Adjoint Nonlinear Ray Tracing

Arjun Teh, Matthew O'Toole, Ioannis Gkioulekas


Reconstructing and designing media with continuously-varying refractive index fields remains a challenging problem in computer graphics. A core difficulty in trying to tackle this inverse problem is that light travels inside such media along curves, rather than straight lines. Existing techniques for this problem make strong assumptions on the shape of the ray inside the medium, and thus limit themselves to media where the ray deflection is relatively small. More recently, differentiable rendering techniques have relaxed this limitation, by making it possible to differentiably simulate curved light paths. However, the automatic differentiation algorithms underlying these techniques use large amounts of memory, restricting existing differentiable rendering techniques to relatively small media and low spatial resolutions.

We present a method for optimizing refractive index fields that both accounts for curved light paths and has a small, constant memory footprint. We use the adjoint state method to derive a set of equations for computing derivatives with respect to the refractive index field of optimization objectives that are subject to nonlinear ray tracing constraints. We additionally introduce discretization schemes to numerically evaluate these equations, without the need to store nonlinear ray trajectories in memory, significantly reducing the memory requirements of our algorithm. We use our technique to optimize high-resolution refractive index fields for a variety of applications, including creating different types of displays (multiview, lightfield, caustic), designing gradient-index optics, and reconstructing gas flows.

Continuously Refractive Materials

Computer graphics research has long been fascinated by the way light refracts through transparent materials to form beautiful, but intricate, caustics (e.g., the patterns at the bottom of a pool of water). Although typically such caustics are the result of light undergoing a discrete number of refraction events, it is also possible for light to bend continuously through certain objects and media. For example, the shimmer observed when looking through a mass of heated air (e.g., the heat haze observed when looking down an asphalt road on a hot day) is the result of light propagating along curved paths. Light deflects when it encounters a change in refractive index. Most simple lenses are made from material with a constant refrac- tive index, which results in light refracting only at the interface.

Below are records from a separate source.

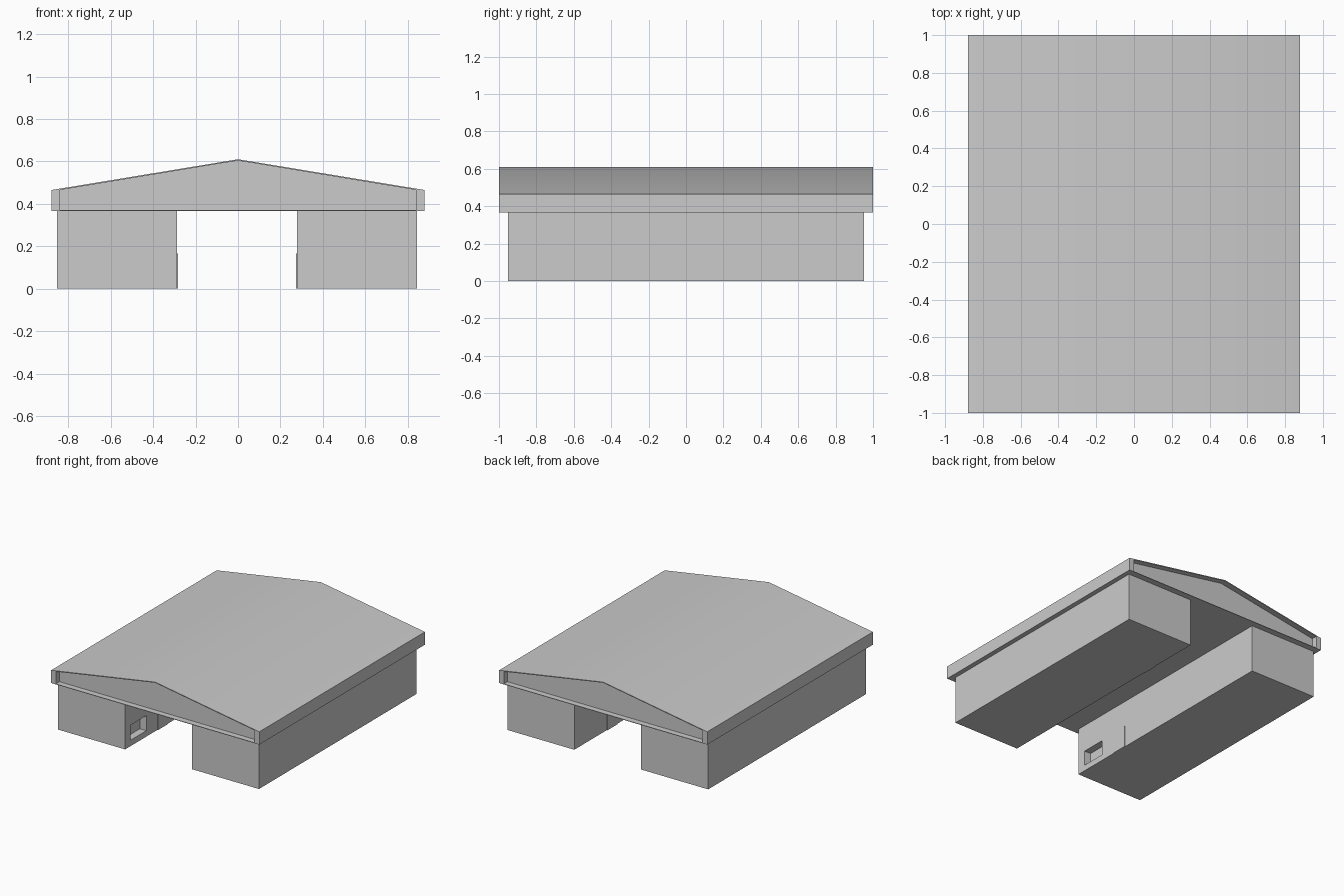
import bpy
import bmesh
from mathutils import Vector

if "Cube" in bpy.data.objects:
    bpy.data.objects.remove(bpy.data.objects["Cube"], do_unlink=True)

GREY = (0.6, 0.6, 0.6, 1)
grey = bpy.data.materials.new("plain grey")
grey.use_nodes = True
grey.diffuse_color = GREY
grey.node_tree.nodes["Principled BSDF"].inputs["Base Color"].default_value = GREY


def add_object(name, bm):
    bmesh.ops.recalc_face_normals(bm, faces=bm.faces)
    mesh = bpy.data.meshes.new(name)
    bm.to_mesh(mesh)
    bm.free()
    mesh.materials.append(grey)
    obj = bpy.data.objects.new(name, mesh)
    bpy.context.collection.objects.link(obj)
    return obj


def activate(obj):
    bpy.ops.object.select_all(action="DESELECT")
    obj.select_set(True)
    bpy.context.view_layer.objects.active = obj


def box(name, low, high, turn):
    """Box between two corners; turn = -1 spins it half a turn about the centre axis."""
    low, high = Vector(low), Vector(high)
    centre, size = (low + high) / 2, high - low
    bm = bmesh.new()
    bmesh.ops.create_cube(bm, size=1)
    for v in bm.verts:
        v.co = centre + v.co * size
        v.co.x = AXIS_X + turn * v.co.x
        v.co.y *= turn
    return add_object(name, bm)


# Roof: gabled prism whose end panels sit back inside a thin rim
def gable(half_width, base, eave, ridge):
    return [(-half_width, base), (half_width, base), (half_width, eave),
            (0, ridge), (-half_width, eave)]


OUTER = gable(0.88, 0.367, 0.465, 0.61)
INNER = gable(0.84, 0.371, 0.465, 0.604)
END, PANEL = 1.0, 0.955

bm = bmesh.new()
sections = [(INNER, -PANEL), (INNER, -END), (OUTER, -END),
            (OUTER, END), (INNER, END), (INNER, PANEL)]
rings = [[bm.verts.new((x, y, z)) for x, z in profile] for profile, y in sections]
for a, b in zip(rings, rings[1:]):
    for i in range(len(a)):
        j = (i + 1) % len(a)
        bm.faces.new((a[i], a[j], b[j], b[i]))
bm.faces.new(rings[0])
bm.faces.new(rings[-1])
roof = add_object("roof", bm)
activate(roof)
bpy.ops.object.shade_smooth_by_angle()

# Two room blocks facing the open aisle, one the half-turn of the other
AXIS_X = -0.005
WALL = -0.283
for side, turn in (("right", 1), ("left", -1)):
    block = box(side + "_room_block", (-0.849, -0.952, 0), (WALL, 0.952, 0.367), turn)

    # Window recess
    cutter = box("window_cutter", (WALL - 0.055, -0.885, 0.045), (WALL + 0.1, -0.695, 0.16), turn)
    cutter.hide_render = True
    cut = block.modifiers.new("window", "BOOLEAN")
    cut.operation = "DIFFERENCE"
    cut.solver = "EXACT"
    cut.object = cutter
    activate(block)
    bpy.ops.object.modifier_apply(modifier=cut.name)
    bpy.data.objects.remove(cutter, do_unlink=True)

    # Door panel
    box(side + "_door", (WALL - 0.002, -0.56, 0), (WALL + 0.005, -0.44, 0.165), turn)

Luneburg lens
Transparent gas flow (10x)

Constant memory in step size

Comparison of memory usage

Our method has constant memory usage with respect to step size, whereas reverse-mode AD has a linear dependence on step size. Increasing the volume resolution also affects reverse-mode AD significantly more than our method. As resolution increases, the memory foot- print of the volume increases by N3 . However, the step size needs to decrease along with the increase in resolution so that traced rays sample the volume voxels properly. The decrease in step size domi- nates the memory resources more so than the cubic increase in the volume, which is why we see a linear dependence on resolution for reverse-mode AD as well.

Key idea

We achieve constant memory by observing that we do not need to store the ray locations traced during forward tracing. We only need to use the final position and velocity at the end of the forward tracing stage. As a result, the memory use of our combined forward tracing and back- ward tracing algorithms is constant, instead of scaling linearly with step-size and number of steps, as in conventional reverse-mode AD.

Forward tracing
Gradient calculation
Gradient index update


multiview display

einstein turing image

Luneburg and Maxwell lens reconstruction

Optimization of the Luneburg lens
Reconstructed Luneburg lens
Reconstructed Maxwell lens

light field display


More Details

For a detailed discussion on the theory behind our work, please refer to our paper and supplemental material.


Link to paper

supplemental material

Link to paper

Recorded talks



Our implementation is available on GitHub.


This work was supported by the National Science Foundation (NSF) under awards 1730147, 1900849, and 2008464. Ioannis Gkioulekas was supported by a Sloan Research Fellowship.

Copyright © 2022 Arjun Teh